Processor-Network Speed Scaling for Energy–Delay Tradeoff in Smartphone Applications

Many smartphone applications, e.g., file backup, are intrinsically delay-tolerant so that data processing and transfer can be delayed to reduce smartphone battery usage. In the literature, these energy–delay tradeoff issues have been addressed independently in the forms of Dynamic Voltage and Frequency Scaling (DVFS) problems and network selection problems when smartphones have multiple wireless interfaces. In this paper, we jointly optimize the CPU speed and network speed to determine how muchmore energy can be saved through the joint optimization when applications can tolerate delays. We propose a dynamic speed scaling scheme called SpeedControl that jointly adjusts the processing and networking speeds using four controls: application scheduling, CPU speed control, wireless interface selection, and transmit power control.

Through invoking the “Lyapunov drift-plus-penalty” technique, the scheme is demonstrated to be near optimal because it substantially reduces energy consumption for a given delay constraint. This paper is the first to reveal the energy–delay tradeoff relationship from a holistic perspective for smartphones with multiple wireless interfaces, DVFS, and multitasking capabilities.
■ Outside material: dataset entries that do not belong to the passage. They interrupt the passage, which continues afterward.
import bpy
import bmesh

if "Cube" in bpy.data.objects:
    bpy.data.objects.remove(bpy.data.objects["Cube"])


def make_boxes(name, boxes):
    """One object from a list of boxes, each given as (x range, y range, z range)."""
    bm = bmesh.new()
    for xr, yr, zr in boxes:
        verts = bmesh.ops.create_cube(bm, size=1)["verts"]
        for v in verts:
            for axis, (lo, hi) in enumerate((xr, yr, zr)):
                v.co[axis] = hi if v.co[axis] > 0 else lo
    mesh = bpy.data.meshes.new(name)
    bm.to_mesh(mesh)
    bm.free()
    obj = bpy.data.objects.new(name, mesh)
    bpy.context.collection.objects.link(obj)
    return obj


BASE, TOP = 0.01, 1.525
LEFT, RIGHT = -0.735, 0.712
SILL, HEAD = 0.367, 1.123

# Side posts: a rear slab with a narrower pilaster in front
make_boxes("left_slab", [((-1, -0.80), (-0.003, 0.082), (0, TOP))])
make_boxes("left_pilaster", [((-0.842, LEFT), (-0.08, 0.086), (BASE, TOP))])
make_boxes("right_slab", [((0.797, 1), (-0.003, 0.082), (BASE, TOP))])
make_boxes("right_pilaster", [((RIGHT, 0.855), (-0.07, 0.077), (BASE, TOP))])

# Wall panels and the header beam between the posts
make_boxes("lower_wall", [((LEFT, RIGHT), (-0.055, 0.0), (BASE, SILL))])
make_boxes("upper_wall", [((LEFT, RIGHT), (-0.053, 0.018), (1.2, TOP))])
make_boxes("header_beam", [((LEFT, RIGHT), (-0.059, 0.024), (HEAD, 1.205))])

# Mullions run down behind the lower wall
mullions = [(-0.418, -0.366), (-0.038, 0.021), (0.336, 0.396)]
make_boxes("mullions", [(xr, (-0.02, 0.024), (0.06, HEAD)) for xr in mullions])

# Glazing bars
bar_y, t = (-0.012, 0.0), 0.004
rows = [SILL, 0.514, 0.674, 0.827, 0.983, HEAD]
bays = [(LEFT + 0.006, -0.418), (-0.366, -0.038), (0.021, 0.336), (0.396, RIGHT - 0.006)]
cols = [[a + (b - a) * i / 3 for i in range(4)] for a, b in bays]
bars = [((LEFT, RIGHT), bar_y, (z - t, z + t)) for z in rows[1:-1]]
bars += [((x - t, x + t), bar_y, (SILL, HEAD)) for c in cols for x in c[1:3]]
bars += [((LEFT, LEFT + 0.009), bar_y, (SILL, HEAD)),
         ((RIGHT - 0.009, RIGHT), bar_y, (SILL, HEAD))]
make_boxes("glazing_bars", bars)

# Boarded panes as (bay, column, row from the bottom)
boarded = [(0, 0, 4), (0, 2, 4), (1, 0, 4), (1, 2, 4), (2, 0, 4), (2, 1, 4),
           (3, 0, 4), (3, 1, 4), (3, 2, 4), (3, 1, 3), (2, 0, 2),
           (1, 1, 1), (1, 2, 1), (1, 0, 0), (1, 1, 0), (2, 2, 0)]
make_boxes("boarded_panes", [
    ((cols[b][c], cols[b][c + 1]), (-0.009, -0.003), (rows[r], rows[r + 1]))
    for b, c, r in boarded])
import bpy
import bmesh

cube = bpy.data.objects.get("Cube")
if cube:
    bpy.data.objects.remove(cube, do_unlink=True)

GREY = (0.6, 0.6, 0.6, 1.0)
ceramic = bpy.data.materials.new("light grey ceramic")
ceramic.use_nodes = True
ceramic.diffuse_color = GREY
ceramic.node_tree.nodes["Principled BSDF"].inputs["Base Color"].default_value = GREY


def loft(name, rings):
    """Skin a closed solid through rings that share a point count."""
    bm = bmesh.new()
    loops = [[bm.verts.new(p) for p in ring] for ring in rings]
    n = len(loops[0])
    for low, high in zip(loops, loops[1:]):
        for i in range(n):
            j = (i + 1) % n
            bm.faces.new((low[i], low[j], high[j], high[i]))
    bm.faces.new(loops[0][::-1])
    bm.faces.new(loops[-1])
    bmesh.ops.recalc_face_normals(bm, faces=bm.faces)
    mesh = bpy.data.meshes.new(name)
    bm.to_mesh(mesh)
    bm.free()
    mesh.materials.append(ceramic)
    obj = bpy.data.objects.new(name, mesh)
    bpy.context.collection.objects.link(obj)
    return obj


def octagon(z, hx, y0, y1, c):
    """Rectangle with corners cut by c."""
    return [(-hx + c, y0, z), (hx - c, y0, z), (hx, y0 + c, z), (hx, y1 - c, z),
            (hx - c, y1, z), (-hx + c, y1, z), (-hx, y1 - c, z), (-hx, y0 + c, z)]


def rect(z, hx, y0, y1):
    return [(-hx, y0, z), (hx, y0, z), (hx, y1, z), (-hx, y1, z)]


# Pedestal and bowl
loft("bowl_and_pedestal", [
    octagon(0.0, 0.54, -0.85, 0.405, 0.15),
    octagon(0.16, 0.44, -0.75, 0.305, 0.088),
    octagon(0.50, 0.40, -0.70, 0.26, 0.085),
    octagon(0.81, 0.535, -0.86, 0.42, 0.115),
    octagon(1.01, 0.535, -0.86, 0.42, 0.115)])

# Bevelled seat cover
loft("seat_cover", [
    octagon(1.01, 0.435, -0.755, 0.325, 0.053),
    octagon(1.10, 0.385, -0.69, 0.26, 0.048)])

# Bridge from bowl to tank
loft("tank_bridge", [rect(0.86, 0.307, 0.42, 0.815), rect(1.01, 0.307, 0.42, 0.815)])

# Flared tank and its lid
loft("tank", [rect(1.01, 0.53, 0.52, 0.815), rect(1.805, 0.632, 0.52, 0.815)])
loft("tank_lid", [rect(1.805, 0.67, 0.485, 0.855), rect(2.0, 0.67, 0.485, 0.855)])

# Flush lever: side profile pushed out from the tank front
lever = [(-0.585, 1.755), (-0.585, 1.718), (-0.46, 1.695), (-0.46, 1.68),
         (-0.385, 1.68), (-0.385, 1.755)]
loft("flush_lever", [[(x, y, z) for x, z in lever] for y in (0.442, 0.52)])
The trace-driven simulations based on real measurements of CPU power, network power, WiFi/3G throughput, and CPU workload demonstrate that SpeedControl can reduce battery usage by more than 42% through trading a 10 minutes delay when compared with the same delay in existing schemes; moreover, this energy conservation level increases as the WiFi coverage extends.